*THE PROBLEM:* All of the entries, apart from their pictures, are to be copied verbatim.

======

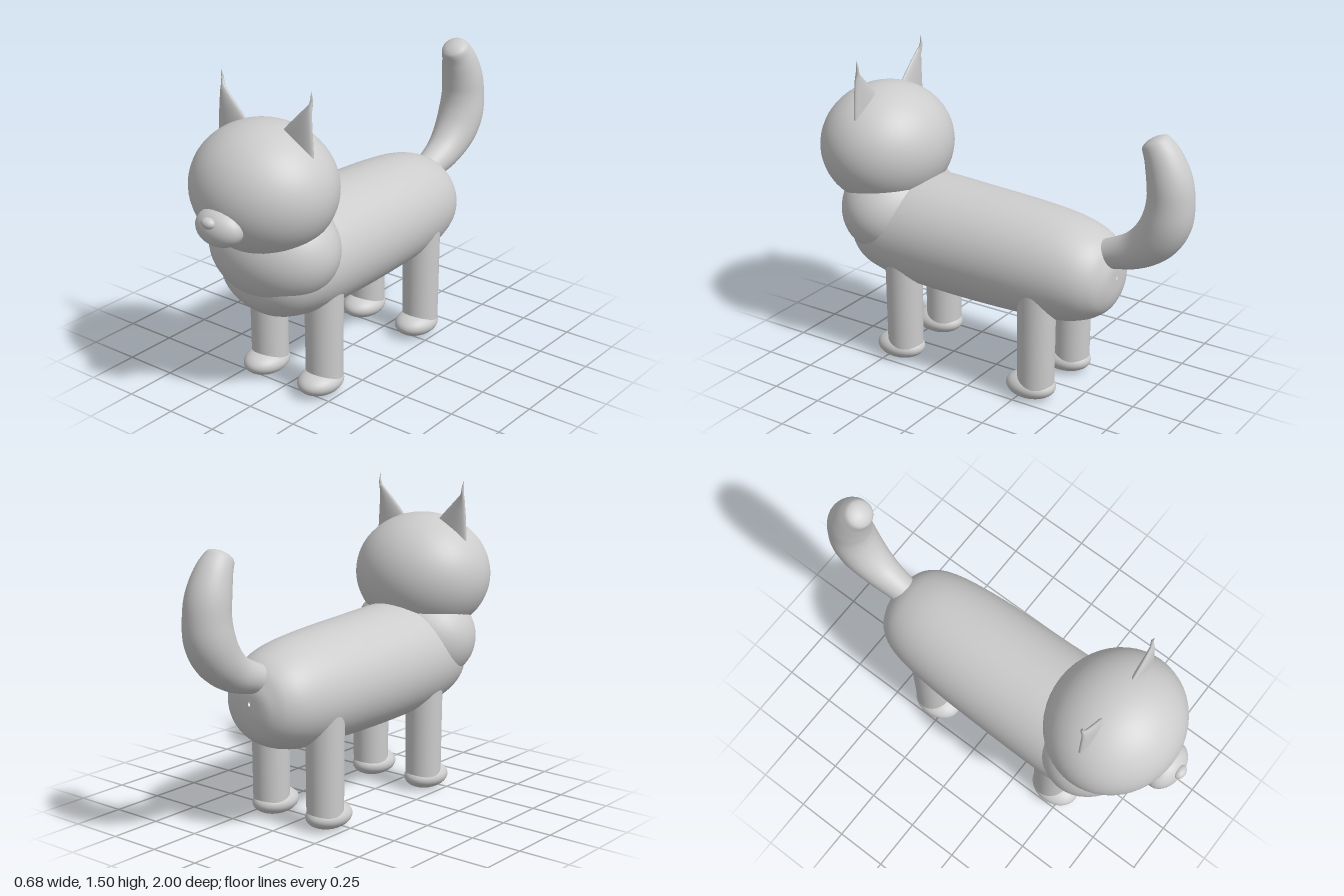
import * as THREE from 'three';

const V = (x, y, z) => new THREE.Vector3(x, y, z);

// Skin a list of elliptical rings {c, u, v}; u x v points along the loft
function loft(rings, sides) {
  const pos = [], index = [];
  for (const { c, u, v } of rings) {
    for (let j = 0; j < sides; j++) {
      const a = (j / sides) * Math.PI * 2;
      const p = c.clone().addScaledVector(u, Math.cos(a)).addScaledVector(v, Math.sin(a));
      pos.push(p.x, p.y, p.z);
    }
  }
  for (let i = 0; i < rings.length - 1; i++) {
    for (let j = 0; j < sides; j++) {
      const k = (j + 1) % sides, a = i * sides, b = a + sides;
      index.push(a + j, a + k, b + j, a + k, b + k, b + j);
    }
  }
  const g = new THREE.BufferGeometry();
  g.setAttribute('position', new THREE.Float32BufferAttribute(pos, 3));
  g.setIndex(index);
  g.computeVertexNormals();
  return g;
}

// Body: rows of z, top, bottom, half width
function bodyGeometry() {
  const rows = [
    [-0.645, 0.64, 0.62, 0.005], [-0.642, 0.69, 0.55, 0.08], [-0.625, 0.735, 0.49, 0.13],
    [-0.59, 0.79, 0.445, 0.18], [-0.52, 0.835, 0.405, 0.225], [-0.4, 0.87, 0.375, 0.255],
    [-0.2, 0.89, 0.365, 0.275], [0.1, 0.905, 0.36, 0.285], [0.4, 0.915, 0.37, 0.29],
    [0.55, 0.89, 0.395, 0.28], [0.65, 0.83, 0.43, 0.24], [0.72, 0.74, 0.5, 0.16],
    [0.745, 0.61, 0.59, 0.005],
  ];
  const path = new THREE.CatmullRomCurve3(rows.map(r => V(0, (r[1] + r[2]) / 2, r[0])), false, 'catmullrom');
  const size = new THREE.CatmullRomCurve3(rows.map(r => V(r[3], (r[1] - r[2]) / 2, 0)), false, 'catmullrom');
  const rings = [], n = 60;
  for (let i = 0; i <= n; i++) {
    const s = size.getPoint(i / n);
    rings.push({ c: path.getPoint(i / n), u: V(s.x, 0, 0), v: V(0, s.y, 0) });
  }
  return loft(rings, 48);
}

// Tail: rows of z, y, radius, swept along a curve and closed with a low dome
function tailGeometry() {
  const rows = [
    [-0.54, 0.725, 0.065], [-0.63, 0.75, 0.072], [-0.74, 0.795, 0.088], [-0.83, 0.87, 0.105],
    [-0.88, 0.96, 0.111], [-0.893, 1.06, 0.105], [-0.882, 1.15, 0.1],
    [-0.85, 1.24, 0.085], [-0.81, 1.305, 0.066],
  ];
  const path = new THREE.CatmullRomCurve3(rows.map(r => V(0, r[1], r[0])), false, 'catmullrom');
  const size = new THREE.CatmullRomCurve3(rows.map(r => V(r[2], 0, 0)), false, 'catmullrom');
  const rings = [], n = 40, X = V(1, 0, 0);
  const add = (c, t, r) => rings.push({
    c, u: X.clone().multiplyScalar(r), v: t.clone().cross(X).multiplyScalar(r),
  });
  for (let i = 0; i <= n; i++) add(path.getPoint(i / n), path.getTangent(i / n), size.getPoint(i / n).x);
  const end = path.getPoint(1), t = path.getTangent(1);
  for (const [h, r] of [[0.012, 0.058], [0.021, 0.04], [0.026, 0.02], [0.027, 0.001]]) {
    add(end.clone().addScaledVector(t, h), t, r);
  }
  return loft(rings, 32);
}

// Ear: flat tapering blade with a small curled tip
// rows: outer x, outer y, inner x, inner y, half thickness, z
function earGeometry(side) {
  const rows = [
    [0.268, 1.18, 0.075, 1.275, 0.021, 0.606],
    [0.264, 1.25, 0.13, 1.335, 0.019, 0.606],
    [0.258, 1.34, 0.185, 1.39, 0.015, 0.605],
    [0.253, 1.405, 0.226, 1.43, 0.01, 0.602],
    [0.252, 1.43, 0.238, 1.445, 0.009, 0.596],
    [0.253, 1.46, 0.243, 1.468, 0.006, 0.592],
    [0.25, 1.5, 0.248, 1.5, 0.001, 0.598],
  ];
  return loft(rows.map(([ox, oy, ix, iy, t, z]) => ({
    c: V(side * (ox + ix) / 2, (oy + iy) / 2, z),
    u: V((ox - ix) / 2, side * (oy - iy) / 2, 0),
    v: V(0, 0, -t),
  })), 24);
}

export function createModel() {
  const cat = new THREE.Group();
  cat.name = 'cat';
  const grey = new THREE.MeshStandardMaterial({ color: 0xcccccc });
  grey.name = 'light grey';

  const add = (name, geometry, x = 0, y = 0, z = 0) => {
    const mesh = new THREE.Mesh(geometry, grey);
    mesh.name = name;
    mesh.position.set(x, y, z);
    cat.add(mesh);
  };
  const ellipsoid = (rx, ry, rz) => new THREE.SphereGeometry(1, 48, 32).scale(rx, ry, rz);

  add('body', bodyGeometry());
  add('tail', tailGeometry());
  add('chest', ellipsoid(0.32, 0.25, 0.25), 0, 0.735, 0.56);
  add('head', ellipsoid(0.34, 0.295, 0.31), 0, 1.03, 0.62);
  add('muzzle', ellipsoid(0.12, 0.086, 0.08), 0, 0.935, 0.905);
  add('nose', ellipsoid(0.035, 0.025, 0.025), 0, 0.975, 0.975);

  for (const [s, label] of [[1, 'left'], [-1, 'right']]) {
    add(label + 'Ear', earGeometry(s));
    // Legs and paws
    for (const [end, z] of [['Front', 0.42], ['Back', -0.325]]) {
      add(label + end + 'Leg', new THREE.CylinderGeometry(0.09, 0.086, 0.52, 32), s * 0.163, 0.34, z);
      add(label + end + 'Paw', ellipsoid(0.096, 0.06, 0.123), s * 0.162, 0.064, z + 0.027);
    }
  }
  return cat;
}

======

*EXERCISE ANSWER:*
import * as THREE from 'three';

const V = (x, y, z) => new THREE.Vector3(x, y, z);

// Skin a list of elliptical rings {c, u, v}; u x v points along the loft
function loft(rings, sides) {
  const pos = [], index = [];
  for (const { c, u, v } of rings) {
    for (let j = 0; j < sides; j++) {
      const a = (j / sides) * Math.PI * 2;
      const p = c.clone().addScaledVector(u, Math.cos(a)).addScaledVector(v, Math.sin(a));
      pos.push(p.x, p.y, p.z);
    }
  }
  for (let i = 0; i < rings.length - 1; i++) {
    for (let j = 0; j < sides; j++) {
      const k = (j + 1) % sides, a = i * sides, b = a + sides;
      index.push(a + j, a + k, b + j, a + k, b + k, b + j);
    }
  }
  const g = new THREE.BufferGeometry();
  g.setAttribute('position', new THREE.Float32BufferAttribute(pos, 3));
  g.setIndex(index);
  g.computeVertexNormals();
  return g;
}

// Body: rows of z, top, bottom, half width
function bodyGeometry() {
  const rows = [
    [-0.645, 0.64, 0.62, 0.005], [-0.642, 0.69, 0.55, 0.08], [-0.625, 0.735, 0.49, 0.13],
    [-0.59, 0.79, 0.445, 0.18], [-0.52, 0.835, 0.405, 0.225], [-0.4, 0.87, 0.375, 0.255],
    [-0.2, 0.89, 0.365, 0.275], [0.1, 0.905, 0.36, 0.285], [0.4, 0.915, 0.37, 0.29],
    [0.55, 0.89, 0.395, 0.28], [0.65, 0.83, 0.43, 0.24], [0.72, 0.74, 0.5, 0.16],
    [0.745, 0.61, 0.59, 0.005],
  ];
  const path = new THREE.CatmullRomCurve3(rows.map(r => V(0, (r[1] + r[2]) / 2, r[0])), false, 'catmullrom');
  const size = new THREE.CatmullRomCurve3(rows.map(r => V(r[3], (r[1] - r[2]) / 2, 0)), false, 'catmullrom');
  const rings = [], n = 60;
  for (let i = 0; i <= n; i++) {
    const s = size.getPoint(i / n);
    rings.push({ c: path.getPoint(i / n), u: V(s.x, 0, 0), v: V(0, s.y, 0) });
  }
  return loft(rings, 48);
}

// Tail: rows of z, y, radius, swept along a curve and closed with a low dome
function tailGeometry() {
  const rows = [
    [-0.54, 0.725, 0.065], [-0.63, 0.75, 0.072], [-0.74, 0.795, 0.088], [-0.83, 0.87, 0.105],
    [-0.88, 0.96, 0.111], [-0.893, 1.06, 0.105], [-0.882, 1.15, 0.1],
    [-0.85, 1.24, 0.085], [-0.81, 1.305, 0.066],
  ];
  const path = new THREE.CatmullRomCurve3(rows.map(r => V(0, r[1], r[0])), false, 'catmullrom');
  const size = new THREE.CatmullRomCurve3(rows.map(r => V(r[2], 0, 0)), false, 'catmullrom');
  const rings = [], n = 40, X = V(1, 0, 0);
  const add = (c, t, r) => rings.push({
    c, u: X.clone().multiplyScalar(r), v: t.clone().cross(X).multiplyScalar(r),
  });
  for (let i = 0; i <= n; i++) add(path.getPoint(i / n), path.getTangent(i / n), size.getPoint(i / n).x);
  const end = path.getPoint(1), t = path.getTangent(1);
  for (const [h, r] of [[0.012, 0.058], [0.021, 0.04], [0.026, 0.02], [0.027, 0.001]]) {
    add(end.clone().addScaledVector(t, h), t, r);
  }
  return loft(rings, 32);
}

// Ear: flat tapering blade with a small curled tip
// rows: outer x, outer y, inner x, inner y, half thickness, z
function earGeometry(side) {
  const rows = [
    [0.268, 1.18, 0.075, 1.275, 0.021, 0.606],
    [0.264, 1.25, 0.13, 1.335, 0.019, 0.606],
    [0.258, 1.34, 0.185, 1.39, 0.015, 0.605],
    [0.253, 1.405, 0.226, 1.43, 0.01, 0.602],
    [0.252, 1.43, 0.238, 1.445, 0.009, 0.596],
    [0.253, 1.46, 0.243, 1.468, 0.006, 0.592],
    [0.25, 1.5, 0.248, 1.5, 0.001, 0.598],
  ];
  return loft(rows.map(([ox, oy, ix, iy, t, z]) => ({
    c: V(side * (ox + ix) / 2, (oy + iy) / 2, z),
    u: V((ox - ix) / 2, side * (oy - iy) / 2, 0),
    v: V(0, 0, -t),
  })), 24);
}

export function createModel() {
  const cat = new THREE.Group();
  cat.name = 'cat';
  const grey = new THREE.MeshStandardMaterial({ color: 0xcccccc });
  grey.name = 'light grey';

  const add = (name, geometry, x = 0, y = 0, z = 0) => {
    const mesh = new THREE.Mesh(geometry, grey);
    mesh.name = name;
    mesh.position.set(x, y, z);
    cat.add(mesh);
  };
  const ellipsoid = (rx, ry, rz) => new THREE.SphereGeometry(1, 48, 32).scale(rx, ry, rz);

  add('body', bodyGeometry());
  add('tail', tailGeometry());
  add('chest', ellipsoid(0.32, 0.25, 0.25), 0, 0.735, 0.56);
  add('head', ellipsoid(0.34, 0.295, 0.31), 0, 1.03, 0.62);
  add('muzzle', ellipsoid(0.12, 0.086, 0.08), 0, 0.935, 0.905);
  add('nose', ellipsoid(0.035, 0.025, 0.025), 0, 0.975, 0.975);

  for (const [s, label] of [[1, 'left'], [-1, 'right']]) {
    add(label + 'Ear', earGeometry(s));
    // Legs and paws
    for (const [end, z] of [['Front', 0.42], ['Back', -0.325]]) {
      add(label + end + 'Leg', new THREE.CylinderGeometry(0.09, 0.086, 0.52, 32), s * 0.163, 0.34, z);
      add(label + end + 'Paw', ellipsoid(0.096, 0.06, 0.123), s * 0.162, 0.064, z + 0.027);
    }
  }
  return cat;
}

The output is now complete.